Posted March 15th 2019

Metabolomic analyses of vigabatrin (VGB)-Treated mice: GABA-transaminase inhibition significantly alters amino acid profiles in murine neural and non-neural tissues.

Erland Arning Ph.D.

Erland Arning Ph.D.

Walters, D. C., E. Arning, T. Bottiglieri, E. E. W. Jansen, G. S. Salomons, M. N. Brown, M. A. Schmidt, G. R. Ainslie, J. B. Roullet and K. M. Gibson (2019). “Metabolomic analyses of vigabatrin (VGB)-Treated mice: GABA-transaminase inhibition significantly alters amino acid profiles in murine neural and non-neural tissues.” Neurochem Int.

Full text of this article.

The anticonvulsant vigabatrin (VGB; Sabril(R)) irreversibly inhibits GABA transaminase to increase neural GABA, yet its mechanism of retinal toxicity remains unclear.
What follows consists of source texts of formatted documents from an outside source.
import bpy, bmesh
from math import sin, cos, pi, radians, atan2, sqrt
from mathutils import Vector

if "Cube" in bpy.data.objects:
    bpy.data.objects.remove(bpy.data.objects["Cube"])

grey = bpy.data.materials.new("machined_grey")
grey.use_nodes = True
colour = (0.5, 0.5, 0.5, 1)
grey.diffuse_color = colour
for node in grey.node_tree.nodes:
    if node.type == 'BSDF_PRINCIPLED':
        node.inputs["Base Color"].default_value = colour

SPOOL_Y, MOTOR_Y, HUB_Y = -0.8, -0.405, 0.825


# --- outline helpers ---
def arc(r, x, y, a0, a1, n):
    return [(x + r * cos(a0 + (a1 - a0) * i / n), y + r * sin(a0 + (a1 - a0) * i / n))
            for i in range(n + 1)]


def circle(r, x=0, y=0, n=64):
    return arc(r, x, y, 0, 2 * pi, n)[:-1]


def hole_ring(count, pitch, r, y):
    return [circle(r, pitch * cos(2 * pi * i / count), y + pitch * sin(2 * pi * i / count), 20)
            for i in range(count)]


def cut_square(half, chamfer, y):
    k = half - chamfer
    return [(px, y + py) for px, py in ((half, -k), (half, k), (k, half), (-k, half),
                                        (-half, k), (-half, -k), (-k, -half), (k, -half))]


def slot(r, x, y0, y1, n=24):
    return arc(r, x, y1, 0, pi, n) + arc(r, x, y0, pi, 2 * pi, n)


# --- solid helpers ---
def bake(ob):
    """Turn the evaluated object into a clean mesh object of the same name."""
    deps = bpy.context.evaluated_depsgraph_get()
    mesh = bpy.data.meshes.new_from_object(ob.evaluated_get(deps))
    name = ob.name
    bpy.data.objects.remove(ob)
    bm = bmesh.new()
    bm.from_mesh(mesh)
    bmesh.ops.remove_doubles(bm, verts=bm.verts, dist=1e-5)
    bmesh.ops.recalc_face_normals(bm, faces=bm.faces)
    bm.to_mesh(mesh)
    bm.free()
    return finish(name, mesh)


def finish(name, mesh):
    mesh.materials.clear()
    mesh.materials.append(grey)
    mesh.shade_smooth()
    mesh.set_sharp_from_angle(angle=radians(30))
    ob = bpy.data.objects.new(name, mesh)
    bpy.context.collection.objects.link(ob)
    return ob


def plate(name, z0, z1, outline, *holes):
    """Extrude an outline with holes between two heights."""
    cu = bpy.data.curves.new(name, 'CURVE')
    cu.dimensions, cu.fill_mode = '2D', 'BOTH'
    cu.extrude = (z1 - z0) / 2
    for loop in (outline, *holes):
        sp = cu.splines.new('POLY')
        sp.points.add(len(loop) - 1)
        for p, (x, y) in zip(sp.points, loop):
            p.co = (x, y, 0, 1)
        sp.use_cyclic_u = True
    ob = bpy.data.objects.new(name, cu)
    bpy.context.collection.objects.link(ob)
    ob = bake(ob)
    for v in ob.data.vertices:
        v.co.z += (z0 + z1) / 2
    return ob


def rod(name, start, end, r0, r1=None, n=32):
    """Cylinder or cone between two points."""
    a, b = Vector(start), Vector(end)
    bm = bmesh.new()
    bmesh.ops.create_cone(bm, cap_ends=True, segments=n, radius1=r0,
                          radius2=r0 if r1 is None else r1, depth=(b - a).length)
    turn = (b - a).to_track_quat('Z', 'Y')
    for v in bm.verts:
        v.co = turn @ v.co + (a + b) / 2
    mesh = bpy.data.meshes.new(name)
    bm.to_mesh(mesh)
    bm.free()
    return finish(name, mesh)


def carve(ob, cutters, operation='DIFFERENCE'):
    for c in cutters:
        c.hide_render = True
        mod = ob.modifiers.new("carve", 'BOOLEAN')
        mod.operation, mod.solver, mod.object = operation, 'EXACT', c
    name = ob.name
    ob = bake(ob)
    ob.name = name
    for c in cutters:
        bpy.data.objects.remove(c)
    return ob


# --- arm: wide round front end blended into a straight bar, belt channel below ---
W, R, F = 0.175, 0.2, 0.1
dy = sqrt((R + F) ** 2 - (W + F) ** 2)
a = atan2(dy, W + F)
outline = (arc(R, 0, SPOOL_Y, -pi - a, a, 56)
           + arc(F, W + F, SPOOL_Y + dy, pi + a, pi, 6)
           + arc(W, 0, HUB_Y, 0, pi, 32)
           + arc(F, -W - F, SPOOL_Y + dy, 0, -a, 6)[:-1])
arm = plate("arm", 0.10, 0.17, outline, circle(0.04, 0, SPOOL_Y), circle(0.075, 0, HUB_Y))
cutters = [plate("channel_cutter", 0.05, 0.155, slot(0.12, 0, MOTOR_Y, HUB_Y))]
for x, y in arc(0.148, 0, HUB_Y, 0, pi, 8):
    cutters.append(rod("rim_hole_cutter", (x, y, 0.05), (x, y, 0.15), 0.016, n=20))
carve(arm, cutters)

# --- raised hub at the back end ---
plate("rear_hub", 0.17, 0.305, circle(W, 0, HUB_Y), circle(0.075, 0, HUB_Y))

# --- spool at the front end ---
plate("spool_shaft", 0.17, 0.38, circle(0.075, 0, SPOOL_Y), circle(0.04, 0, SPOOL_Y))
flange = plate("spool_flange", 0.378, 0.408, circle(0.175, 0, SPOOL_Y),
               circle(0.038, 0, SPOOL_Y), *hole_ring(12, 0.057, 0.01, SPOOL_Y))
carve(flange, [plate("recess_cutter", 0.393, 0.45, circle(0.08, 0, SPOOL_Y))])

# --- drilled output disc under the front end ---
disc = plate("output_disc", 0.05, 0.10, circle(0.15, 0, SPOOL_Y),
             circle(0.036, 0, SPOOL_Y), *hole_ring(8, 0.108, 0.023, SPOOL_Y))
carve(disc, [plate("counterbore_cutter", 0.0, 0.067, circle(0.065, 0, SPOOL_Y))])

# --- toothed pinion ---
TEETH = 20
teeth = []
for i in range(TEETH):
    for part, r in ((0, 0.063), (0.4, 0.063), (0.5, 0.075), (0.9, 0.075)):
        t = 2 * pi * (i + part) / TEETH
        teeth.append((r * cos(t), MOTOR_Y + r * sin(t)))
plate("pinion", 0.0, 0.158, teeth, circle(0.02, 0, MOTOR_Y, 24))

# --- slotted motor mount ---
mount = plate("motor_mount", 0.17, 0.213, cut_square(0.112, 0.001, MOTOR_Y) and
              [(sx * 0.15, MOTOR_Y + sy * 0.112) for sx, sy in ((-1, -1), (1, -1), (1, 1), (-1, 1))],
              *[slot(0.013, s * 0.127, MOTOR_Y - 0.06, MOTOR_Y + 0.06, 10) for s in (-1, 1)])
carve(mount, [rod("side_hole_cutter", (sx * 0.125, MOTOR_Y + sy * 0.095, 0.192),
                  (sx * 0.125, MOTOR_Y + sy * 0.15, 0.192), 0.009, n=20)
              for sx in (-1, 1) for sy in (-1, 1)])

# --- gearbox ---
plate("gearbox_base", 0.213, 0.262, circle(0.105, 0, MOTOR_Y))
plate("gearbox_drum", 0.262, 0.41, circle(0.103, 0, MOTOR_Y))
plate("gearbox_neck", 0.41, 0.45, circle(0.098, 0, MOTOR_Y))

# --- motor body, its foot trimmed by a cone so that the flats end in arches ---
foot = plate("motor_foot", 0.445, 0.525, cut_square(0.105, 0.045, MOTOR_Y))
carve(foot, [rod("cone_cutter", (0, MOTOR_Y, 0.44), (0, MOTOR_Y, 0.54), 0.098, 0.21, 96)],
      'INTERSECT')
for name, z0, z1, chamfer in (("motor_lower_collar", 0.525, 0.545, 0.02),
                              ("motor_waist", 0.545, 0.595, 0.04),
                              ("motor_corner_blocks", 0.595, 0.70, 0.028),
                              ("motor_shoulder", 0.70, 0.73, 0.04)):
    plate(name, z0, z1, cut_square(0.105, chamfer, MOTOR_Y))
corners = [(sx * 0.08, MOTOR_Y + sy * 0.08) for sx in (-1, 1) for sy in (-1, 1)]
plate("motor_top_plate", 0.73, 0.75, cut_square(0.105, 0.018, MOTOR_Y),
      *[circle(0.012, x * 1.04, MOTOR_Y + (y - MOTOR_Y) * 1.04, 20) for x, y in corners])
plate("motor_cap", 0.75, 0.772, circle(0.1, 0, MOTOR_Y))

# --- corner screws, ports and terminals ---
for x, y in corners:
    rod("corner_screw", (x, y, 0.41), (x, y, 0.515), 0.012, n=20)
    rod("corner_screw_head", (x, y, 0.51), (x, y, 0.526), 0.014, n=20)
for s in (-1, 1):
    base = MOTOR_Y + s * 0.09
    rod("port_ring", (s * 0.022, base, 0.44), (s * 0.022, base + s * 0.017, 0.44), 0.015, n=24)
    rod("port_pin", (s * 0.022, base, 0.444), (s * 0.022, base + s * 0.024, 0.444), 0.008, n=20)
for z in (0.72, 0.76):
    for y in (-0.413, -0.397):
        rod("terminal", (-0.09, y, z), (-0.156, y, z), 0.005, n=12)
VGB is suggested to alter several amino acids, including homocarnosine, beta-alanine, ornithine, glycine, taurine, and 2-aminoadipic acid (AADA), the latter a homologue of glutamic acid. Here, we evaluate the effect of VGB on amino acid concentrations in mice, employing a continuous VGB infusion (subcutaneously implanted osmotic minipumps), dose-escalation paradigm (35-140mg/kg/d, 12 days), and amino acid quantitation in eye, visual and prefrontal cortex, total brain, liver and plasma. We hypothesized that continuous VGB dosing would reveal numerous hitherto undescribed amino acid disturbances. Consistent amino acid elevations across tissues included GABA, beta-alanine, carnosine, ornithine and AADA, as well as neuroactive aspartic and glutamic acids, serine and glycine. Maximal increase of AADA in eye occurred at 35mg/kg/d (41+/-2nmol/g (n=21, vehicle) to 60+/-8.5 (n=8)), and at 70mg/kd/d for brain (97+/-6 (n=21) to 145+/-6 (n=6)), visual cortex (128+/-6 to 215+/-19) and prefrontal cortex (124+/-11 to 200+/-13; mean+/-SEM; p<0.05), the first demonstration of tissue AADA accumulation with VGB in mammal. VGB effects on basic amino acids, including guanidino-species, suggested the capacity of VGB to alter urea cycle function and nitrogen disposal. The known toxicity of AADA in retinal glial cells highlights new avenues for assessing VGB retinal toxicity and other off-target effects.